### Source information
# # # # # # #
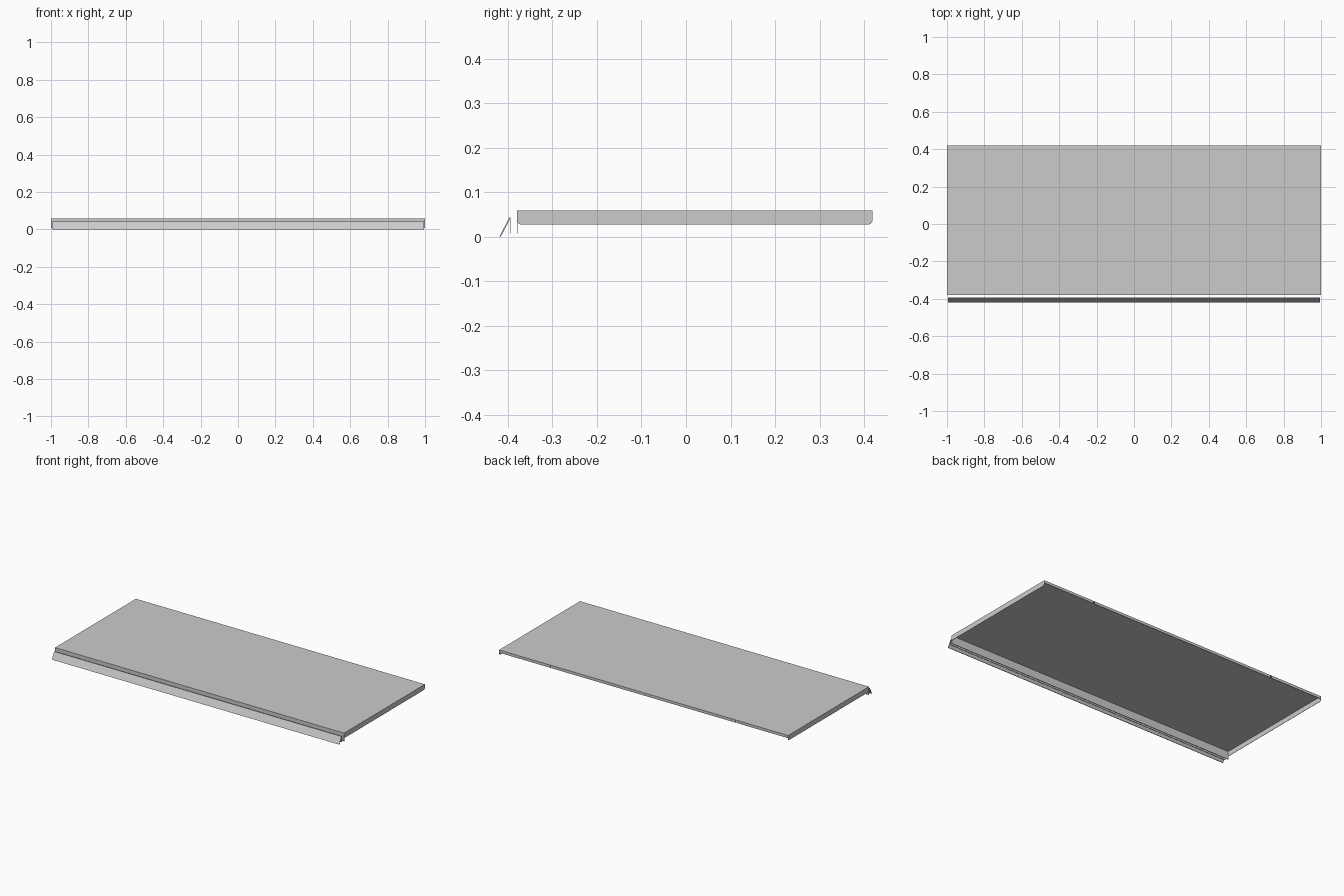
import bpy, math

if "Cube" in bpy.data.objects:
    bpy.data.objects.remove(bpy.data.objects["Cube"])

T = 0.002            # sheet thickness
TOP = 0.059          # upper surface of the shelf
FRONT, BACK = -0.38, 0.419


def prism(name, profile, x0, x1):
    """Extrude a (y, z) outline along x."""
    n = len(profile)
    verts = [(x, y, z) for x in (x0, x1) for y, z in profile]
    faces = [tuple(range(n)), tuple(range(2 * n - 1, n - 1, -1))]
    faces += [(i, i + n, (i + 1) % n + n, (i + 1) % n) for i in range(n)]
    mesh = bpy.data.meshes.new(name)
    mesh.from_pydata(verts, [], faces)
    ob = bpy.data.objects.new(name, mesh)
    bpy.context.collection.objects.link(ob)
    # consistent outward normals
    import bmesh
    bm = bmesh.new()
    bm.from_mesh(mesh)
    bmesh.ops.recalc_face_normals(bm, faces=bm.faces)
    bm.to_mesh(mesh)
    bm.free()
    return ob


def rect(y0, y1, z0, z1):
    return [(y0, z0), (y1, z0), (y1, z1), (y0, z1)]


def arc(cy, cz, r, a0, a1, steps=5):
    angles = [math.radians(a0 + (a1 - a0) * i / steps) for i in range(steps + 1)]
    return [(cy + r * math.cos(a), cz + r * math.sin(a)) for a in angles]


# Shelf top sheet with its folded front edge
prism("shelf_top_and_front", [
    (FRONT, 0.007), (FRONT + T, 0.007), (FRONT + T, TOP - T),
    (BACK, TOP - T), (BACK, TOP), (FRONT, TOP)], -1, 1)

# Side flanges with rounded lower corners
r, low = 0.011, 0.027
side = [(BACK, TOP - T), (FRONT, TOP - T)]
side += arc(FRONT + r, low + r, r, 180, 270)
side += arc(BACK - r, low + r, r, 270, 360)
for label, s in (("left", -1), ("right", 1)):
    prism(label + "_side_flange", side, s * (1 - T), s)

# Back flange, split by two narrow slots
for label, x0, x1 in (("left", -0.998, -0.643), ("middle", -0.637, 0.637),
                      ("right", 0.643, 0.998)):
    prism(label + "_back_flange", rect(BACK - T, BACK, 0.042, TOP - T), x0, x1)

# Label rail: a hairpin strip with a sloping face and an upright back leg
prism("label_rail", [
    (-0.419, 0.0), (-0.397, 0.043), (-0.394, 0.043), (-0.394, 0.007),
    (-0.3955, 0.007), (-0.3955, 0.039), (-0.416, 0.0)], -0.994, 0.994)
# # # # # # #
### What you have to do
Everything from the line containing "(FRONT, 0.007), (FRONT" through the line containing "side += arc(BACK - r, low + r, r, 270, 360)" in the material above should be retyped exactly, both ends included, and nothing more.

### Answer for this exercise
    (FRONT, 0.007), (FRONT + T, 0.007), (FRONT + T, TOP - T),
    (BACK, TOP - T), (BACK, TOP), (FRONT, TOP)], -1, 1)

# Side flanges with rounded lower corners
r, low = 0.011, 0.027
side = [(BACK, TOP - T), (FRONT, TOP - T)]
side += arc(FRONT + r, low + r, r, 180, 270)
side += arc(BACK - r, low + r, r, 270, 360)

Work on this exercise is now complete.